Task requirements » Pictures do not belong in the copy; retype the records below exactly.

Entries supplied »

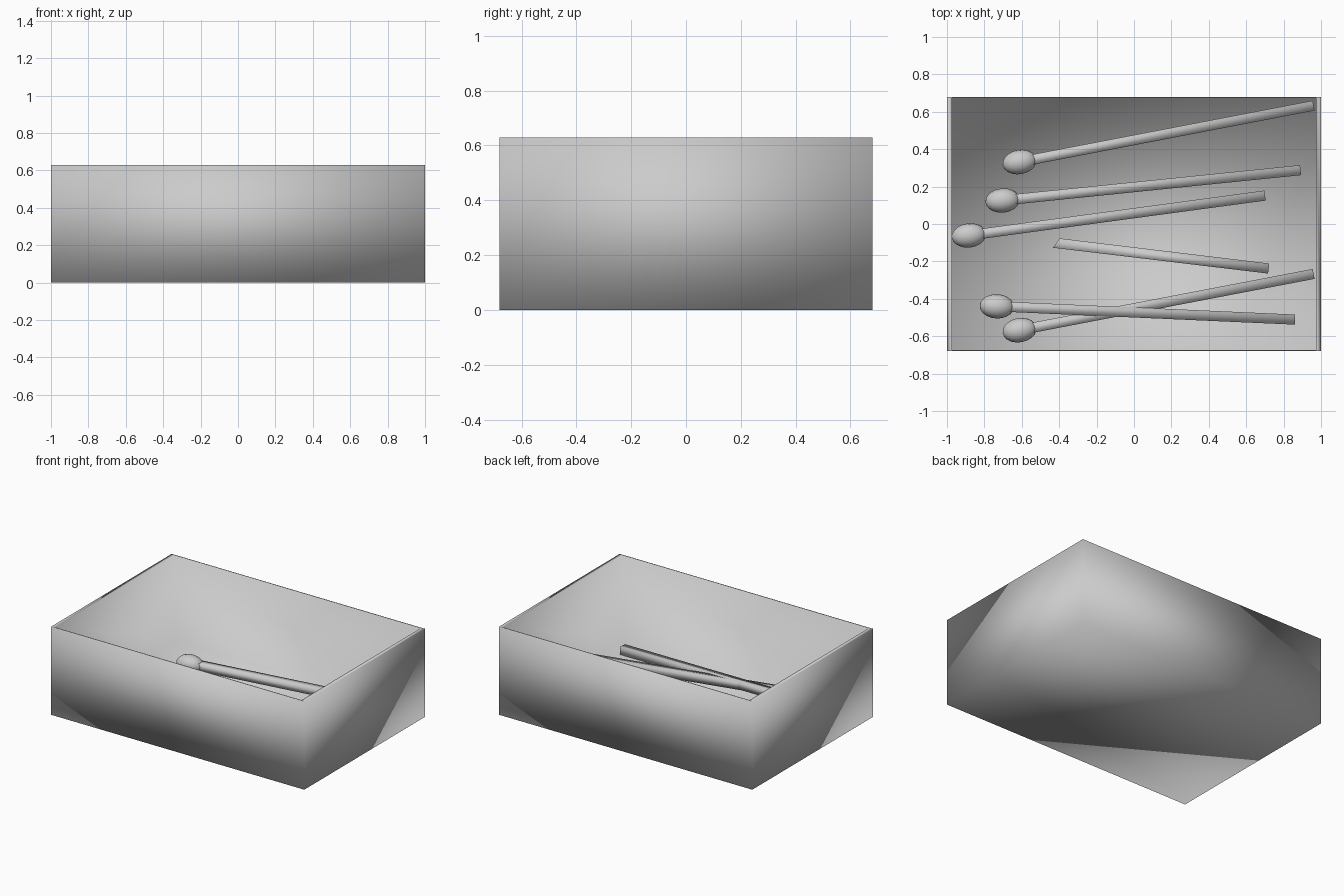
import bpy, bmesh
from mathutils import Vector, Matrix

if "Cube" in bpy.data.objects:
    bpy.data.objects.remove(bpy.data.objects["Cube"])

FLOOR, W = 0.02, 0.054


def box(bm, lo, hi):
    lo, hi = Vector(lo), Vector(hi)
    m = Matrix.Translation((lo + hi) / 2) @ Matrix.Diagonal((*(hi - lo), 1))
    return bmesh.ops.create_cube(bm, size=1, matrix=m)["verts"]


def finish(bm, name):
    bmesh.ops.recalc_face_normals(bm, faces=bm.faces)
    for f in bm.faces:
        f.smooth = True
    me = bpy.data.meshes.new(name)
    bm.to_mesh(me)
    bm.free()
    ob = bpy.data.objects.new(name, me)
    bpy.context.collection.objects.link(ob)
    return ob


# open tray: inset the top of a block and push the inner face down to the floor
bm = bmesh.new()
box(bm, (-1, -0.68, 0), (1, 0.68, 0.63))
bm.faces.ensure_lookup_table()
top = max(bm.faces, key=lambda f: f.calc_center_median().z)
bmesh.ops.inset_region(bm, faces=[top], thickness=0.01)
for v in top.verts:
    v.co.x = 0.973 if v.co.x > 0 else -0.973
inner = bmesh.ops.extrude_discrete_faces(bm, faces=[top])["faces"][0]
for v in inner.verts:
    v.co.z = FLOOR
finish(bm, "tray")


def match_stick(name, start, end, head=True, skew=0.0):
    """Square stick from start to end, with an oval tip beyond the start."""
    a, b = Vector(start), Vector(end)
    d = b - a
    bm = bmesh.new()
    for v in box(bm, (0, -W / 2, -W / 2), (d.length, W / 2, W / 2)):
        if v.co.x < 0.01 and v.co.y > 0:
            v.co.x += skew
    if head:
        # the stick is open where it runs into the tip
        cap = min(bm.faces, key=lambda f: f.calc_center_median().x)
        for v in cap.verts:
            v.co.x -= 0.02
        bmesh.ops.delete(bm, geom=[cap], context='FACES_ONLY')
        m = (Matrix.Translation((-0.083, 0, 0)) @ Matrix.Diagonal((0.092, 0.065, 0.062, 1))
             @ Matrix.Rotation(1.5708, 4, 'Y'))
        bmesh.ops.create_uvsphere(bm, u_segments=16, v_segments=10, radius=1, matrix=m)
    x = d.normalized()
    y = Vector((0, 0, 1)).cross(x).normalized()
    rot = Matrix((x, y, x.cross(y))).transposed().to_4x4()
    bm.transform(Matrix.Translation(a) @ rot)
    finish(bm, name)


# matches lying on the floor, heads resting so the sticks tilt slightly
for i, (x0, y0, x1, y1, lift) in enumerate([
        (-0.53, 0.347, 0.96, 0.633, 0),
        (-0.62, 0.134, 0.89, 0.288, 0),
        (-0.80, -0.05, 0.70, 0.152, 0),
        (-0.53, -0.552, 0.96, -0.267, 0),
        (-0.65, -0.444, 0.86, -0.511, 0.01)]):
    match_stick(f"match_{i + 1}", (x0, y0, 0.081 + lift), (x1, y1, 0.05))

# broken match without a head, snapped at an angle
match_stick("broken_match", (-0.43, -0.1, 0.048), (0.72, -0.238, 0.048), head=False, skew=0.03)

Result »
import bpy, bmesh
from mathutils import Vector, Matrix

if "Cube" in bpy.data.objects:
    bpy.data.objects.remove(bpy.data.objects["Cube"])

FLOOR, W = 0.02, 0.054


def box(bm, lo, hi):
    lo, hi = Vector(lo), Vector(hi)
    m = Matrix.Translation((lo + hi) / 2) @ Matrix.Diagonal((*(hi - lo), 1))
    return bmesh.ops.create_cube(bm, size=1, matrix=m)["verts"]


def finish(bm, name):
    bmesh.ops.recalc_face_normals(bm, faces=bm.faces)
    for f in bm.faces:
        f.smooth = True
    me = bpy.data.meshes.new(name)
    bm.to_mesh(me)
    bm.free()
    ob = bpy.data.objects.new(name, me)
    bpy.context.collection.objects.link(ob)
    return ob


# open tray: inset the top of a block and push the inner face down to the floor
bm = bmesh.new()
box(bm, (-1, -0.68, 0), (1, 0.68, 0.63))
bm.faces.ensure_lookup_table()
top = max(bm.faces, key=lambda f: f.calc_center_median().z)
bmesh.ops.inset_region(bm, faces=[top], thickness=0.01)
for v in top.verts:
    v.co.x = 0.973 if v.co.x > 0 else -0.973
inner = bmesh.ops.extrude_discrete_faces(bm, faces=[top])["faces"][0]
for v in inner.verts:
    v.co.z = FLOOR
finish(bm, "tray")


def match_stick(name, start, end, head=True, skew=0.0):
    """Square stick from start to end, with an oval tip beyond the start."""
    a, b = Vector(start), Vector(end)
    d = b - a
    bm = bmesh.new()
    for v in box(bm, (0, -W / 2, -W / 2), (d.length, W / 2, W / 2)):
        if v.co.x < 0.01 and v.co.y > 0:
            v.co.x += skew
    if head:
        # the stick is open where it runs into the tip
        cap = min(bm.faces, key=lambda f: f.calc_center_median().x)
        for v in cap.verts:
            v.co.x -= 0.02
        bmesh.ops.delete(bm, geom=[cap], context='FACES_ONLY')
        m = (Matrix.Translation((-0.083, 0, 0)) @ Matrix.Diagonal((0.092, 0.065, 0.062, 1))
             @ Matrix.Rotation(1.5708, 4, 'Y'))
        bmesh.ops.create_uvsphere(bm, u_segments=16, v_segments=10, radius=1, matrix=m)
    x = d.normalized()
    y = Vector((0, 0, 1)).cross(x).normalized()
    rot = Matrix((x, y, x.cross(y))).transposed().to_4x4()
    bm.transform(Matrix.Translation(a) @ rot)
    finish(bm, name)


# matches lying on the floor, heads resting so the sticks tilt slightly
for i, (x0, y0, x1, y1, lift) in enumerate([
        (-0.53, 0.347, 0.96, 0.633, 0),
        (-0.62, 0.134, 0.89, 0.288, 0),
        (-0.80, -0.05, 0.70, 0.152, 0),
        (-0.53, -0.552, 0.96, -0.267, 0),
        (-0.65, -0.444, 0.86, -0.511, 0.01)]):
    match_stick(f"match_{i + 1}", (x0, y0, 0.081 + lift), (x1, y1, 0.05))

# broken match without a head, snapped at an angle
match_stick("broken_match", (-0.43, -0.1, 0.048), (0.72, -0.238, 0.048), head=False, skew=0.03)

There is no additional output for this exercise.